● THE INPUT
== == ==
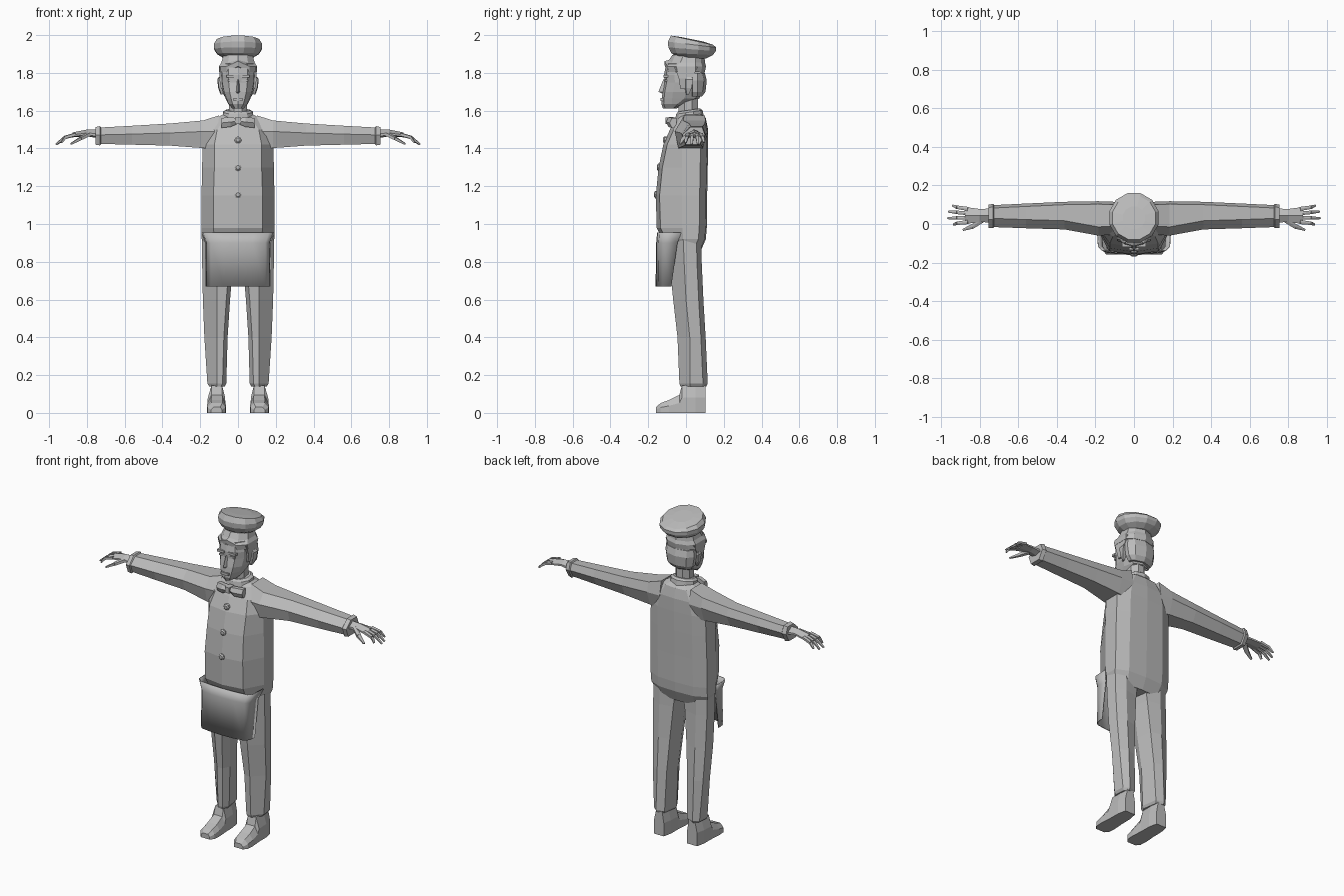
import bpy, bmesh, math
from mathutils import Vector

cloth = bpy.data.materials.new("plain_grey")
cloth.diffuse_color = (0.5, 0.5, 0.5, 1)


def finish(name, bm, mirror=False):
    bmesh.ops.recalc_face_normals(bm, faces=bm.faces)
    me = bpy.data.meshes.new(name)
    bm.to_mesh(me)
    bm.free()
    me.materials.append(cloth)
    ob = bpy.data.objects.new(name, me)
    bpy.context.collection.objects.link(ob)
    if mirror:
        ob.modifiers.new("mirror", 'MIRROR').use_mirror_merge = False
    return ob


def loft(name, rings, mirror=False):
    """Skin a closed tube through equal-length rings of points."""
    bm = bmesh.new()
    vs = [[bm.verts.new(p) for p in r] for r in rings]
    n = len(vs[0])
    for a, b in zip(vs, vs[1:]):
        for i in range(n):
            j = (i + 1) % n
            bm.faces.new((a[i], a[j], b[j], b[i]))
    bm.faces.new(vs[0])
    bm.faces.new(vs[-1])
    return finish(name, bm, mirror)


def sym(half, z):
    """Full ring from the right half; first and last points lie on x = 0."""
    full = half + [(-x, y) for x, y in half[-2:0:-1]]
    return [(x, y, z) for x, y in full]


def oval(rx, ry, cy, z, n=10, tilt=0):
    out = []
    for i in range(n):
        a = 2 * math.pi * (i + 0.5) / n
        y = ry * math.sin(a)
        out.append((rx * math.cos(a), cy + y, z - tilt * y))
    return out


def bar(name, p, q, a, b, mirror=False):
    """Tapered bar from p to q; a and b are (width, thickness) at the ends."""
    p, q = Vector(p), Vector(q)
    d = (q - p).normalized()
    side = d.cross(Vector((0, 0, 1))).normalized()
    up = side.cross(d)
    ring = lambda c, s: [c + side * u * s[0] + up * v * s[1]
                         for u, v in ((-.5, -.35), (0, -.5), (.5, -.35), (.5, .35), (0, .5), (-.5, .35))]
    return loft(name, [ring(p, a), ring(q, b)], mirror)


def box(name, x, y, z, mirror=False):
    return loft(name, [[(x[0], y[0], h), (x[1], y[0], h), (x[1], y[1], h), (x[0], y[1], h)] for h in z], mirror)


# Jacket: height, half width, front ridge, front corner x, side front y, back y
rows = [(.85, .17, -.09, .11, -.01, .075), (.92, .192, -.125, .125, -.015, .105),
        (.98, .193, -.155, .13, -.02, .11), (1.15, .193, -.16, .13, -.02, .112),
        (1.30, .19, -.145, .125, -.02, .115), (1.42, .187, -.12, .125, -.02, .117),
        (1.50, .165, -.085, .11, -.02, .117), (1.56, .115, -.055, .07, -.01, .105),
        (1.585, .07, -.035, .045, 0, .08)]
loft("jacket", [sym([(0, f), (c, f + .02), (w, s), (w, b - .04), (w * .62, b - .006), (0, b)], z)
                for z, w, f, c, s, b in rows])

# Apron skirt: thin smooth wrap
bm = bmesh.new()
cols = []
for z, w, f, s in ((.67, .168, -.158, -.078), (.90, .168, -.155, -.045), (.955, .19, -.15, -.025)):
    half = [(w, s), (w * .97, f + .035), (w * .85, f + .012), (w * .45, f + .003)]
    pts = half + [(0, f)] + [(-x, y) for x, y in half[::-1]]
    cols.append([bm.verts.new((x, y, z)) for x, y in pts])
for a, b in zip(cols, cols[1:]):
    for i in range(len(a) - 1):
        bm.faces.new((a[i], a[i + 1], b[i + 1], b[i])).smooth = True
apron = finish("apron", bm)
th = apron.modifiers.new("thickness", 'SOLIDIFY')
th.thickness = .006
th.offset = 0

# Trouser legs: height, inner x, outer x, front y, side edge y, back y
legs = [(.14, .07, .152, -.03, .022, .108), (.155, .062, .162, -.035, .022, .115),
        (.40, .055, .178, -.045, .02, .104), (.60, .042, .186, -.068, 0, .092),
        (.80, .025, .19, -.088, -.01, .083), (.93, .008, .19, -.10, -.015, .08)]
loft("trouser_leg", [[(i, s - .02, z), (i + .02, f, z), (.112, f, z), (o, s, z),
                      (o - .006, b - .025, z), (.125, b, z), (i + .015, b - .015, z)]
                     for z, i, o, f, s, b in legs], True)

# Shoes: cross sections from heel to toe (y, half width, top)
loft("shoe", [[(.114 - w, y, 0), (.114 + w, y, 0), (.114 + w, y, t * .55),
               (.112 + w * .6, y, t), (.112 - w * .6, y, t), (.114 - w, y, t * .55)]
              for y, w, t in ((.103, .034, .15), (.05, .045, .15), (-.022, .046, .145),
                              (-.035, .047, .095), (-.09, .051, .068),
                              (-.135, .048, .052), (-.158, .03, .03))], True)

# Sleeves: x, front y, back y, bottom, middle, top
arm = [(.10, -.055, .115, 1.39, 1.49, 1.575), (.185, -.06, .118, 1.402, 1.49, 1.548),
       (.36, -.028, .115, 1.415, 1.482, 1.532), (.56, -.022, .106, 1.42, 1.476, 1.52),
       (.725, -.016, .098, 1.424, 1.472, 1.511), (.73, -.022, .104, 1.416, 1.472, 1.518),
       (.755, -.02, .10, 1.42, 1.472, 1.513)]
loft("sleeve", [[(x, b - .015, t), (x, f + .045, t), (x, f, m), (x, f + .02, lo),
                 (x, b - .03, lo), (x, b, m)] for x, f, b, lo, m, t in arm], True)

# Hands with fingers and thumb
loft("palm", [[(x, a, z), (x, (a + b) / 2, z + t), (x, b, z), (x, b, z - t * .6),
               (x, (a + b) / 2, z - t), (x, a, z - t * .6)]
              for x, a, b, z, t in ((.74, .008, .08, 1.478, .024), (.80, .01, .078, 1.482, .018),
                                    (.875, .0, .088, 1.472, .013))], True)
for k, (y0, y1, tip, tz) in enumerate(((.078, .095, .94, 1.432), (.056, .064, .96, 1.421),
                                       (.033, .03, .965, 1.421), (.01, -.002, .935, 1.43))):
    mid = (.915, (y0 + y1) / 2, 1.459)
    bar("finger_base_%d" % k, (.86, y0, 1.474), mid, (.021, .02), (.018, .018), True)
    bar("finger_tip_%d" % k, mid, (tip, y1, tz), (.018, .018), (.01, .009), True)
bar("thumb_base", (.79, .02, 1.475), (.835, -.012, 1.452), (.03, .024), (.024, .02), True)
bar("thumb_tip", (.835, -.012, 1.452), (.885, -.03, 1.424), (.024, .02), (.011, .01), True)

# Neck and standing collar
loft("neck", [oval(.052, .055, .012, z, 8) for z in (1.54, 1.69)])
loft("collar", [oval(.09, .078, .02, 1.55), oval(.082, .07, .018, 1.592, tilt=-.15),
                oval(.066, .058, .016, 1.603, tilt=-.15)])

# Head: height, half width, front y, back y
head = [(1.612, .03, -.122, -.05), (1.635, .052, -.13, .0), (1.665, .066, -.128, .07),
        (1.70, .08, -.124, .09), (1.75, .09, -.114, .105), (1.79, .092, -.116, .1),
        (1.85, .088, -.105, .09)]
loft("head", [sym([(0, f), (w * .55, f + .012), (w * .92, f + .055), (w, (f + b) / 2 + .02),
                   (w * .75, b - .02), (0, b)], z) for z, w, f, b in head])

# Face details
loft("nose", [[(-w, -.10, z), (0, y, z), (w, -.10, z)]
              for z, w, y in ((1.69, .014, -.125), (1.70, .018, -.146), (1.765, .009, -.12))])
box("brow", (.014, .062), (-.118, -.095), (1.776, 1.79), True)
box("eye", (.018, .052), (-.112, -.095), (1.754, 1.766), True)
box("lips", (-.025, .025), (-.134, -.11), (1.652, 1.666))

# Hair at the back and sideburns, with ears
loft("back_hair", [sym([(0, .02), (w, .035), (w, .06), (w * .7, b - .015), (0, b)], z)
                   for z, w, b in ((1.675, .07, .085), (1.70, .088, .103),
                                   (1.76, .098, .11), (1.80, .094, .1))])
loft("sideburn", [[(.075, y0, z), (o, y0, z), (o, y1, z), (.075, y1, z)]
                  for z, o, y0, y1 in ((1.715, .09, -.03, -.005), (1.77, .099, -.038, .03),
                                       (1.83, .098, -.06, .06))], True)
loft("ear", [[(.082, y0, z), (o, y0 + .005, z), (o + .004, y1, z), (.082, y1, z)]
             for z, o, y0, y1 in ((1.685, .088, .0, .015), (1.72, .101, -.006, .03),
                                  (1.765, .106, -.006, .038), (1.778, .098, .0, .03))], True)

# Cook's hat: band with a raised front point, then a puffed crown
band = [sym([(0, f), (w * .6, f + .015), (w, f + .06), (w, .05), (w * .7, b - .02), (0, b)], z)
        for z, w, f, b in ((1.805, .1, -.105, .1), (1.835, .1, -.112, .106),
                           (1.855, .088, -.09, .1), (1.895, .077, -.072, .098))]
band[0][0] = (0, -.112, 1.835)
band[1][0] = (0, -.115, 1.862)
band[2][0] = (0, -.09, 1.868)
loft("hat_band", band)
loft("hat_crown", [oval(r, r, .032, z, 12, t) for r, z, t in
                   ((.078, 1.878, .02), (.114, 1.900, .05), (.13, 1.925, .08),
                    (.132, 1.95, .12), (.116, 1.973, .22), (.06, 1.978, .2))])

# Bow tie: two flared wings and a knot
loft("bow_wing", [[(x, y, c - h), (x, y - .012, c), (x, y, c + h), (x, y + .025, c + h), (x, y + .025, c - h)]
                  for x, y, c, h in ((.0, -.088, 1.545, .014), (.04, -.093, 1.54, .026),
                                     (.088, -.075, 1.535, .026))], True)
box("bow_knot", (-.015, .015), (-.108, -.06), (1.53, 1.565))

# Buttons: low domes down the front
for k, (z, y) in enumerate(((1.445, -.112), (1.30, -.145), (1.155, -.16))):
    loft("button_%d" % k, [[(r * math.cos(a * math.pi / 4), y - d, z + r * math.sin(a * math.pi / 4))
                            for a in range(8)] for r, d in ((.019, -.012), (.019, .003), (.011, .009))])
== == ==
● TO DO
Look through the records and copy down every line that holds "Vector".

● FINAL ANSWER
from mathutils import Vector
    p, q = Vector(p), Vector(q)
    side = d.cross(Vector((0, 0, 1))).normalized()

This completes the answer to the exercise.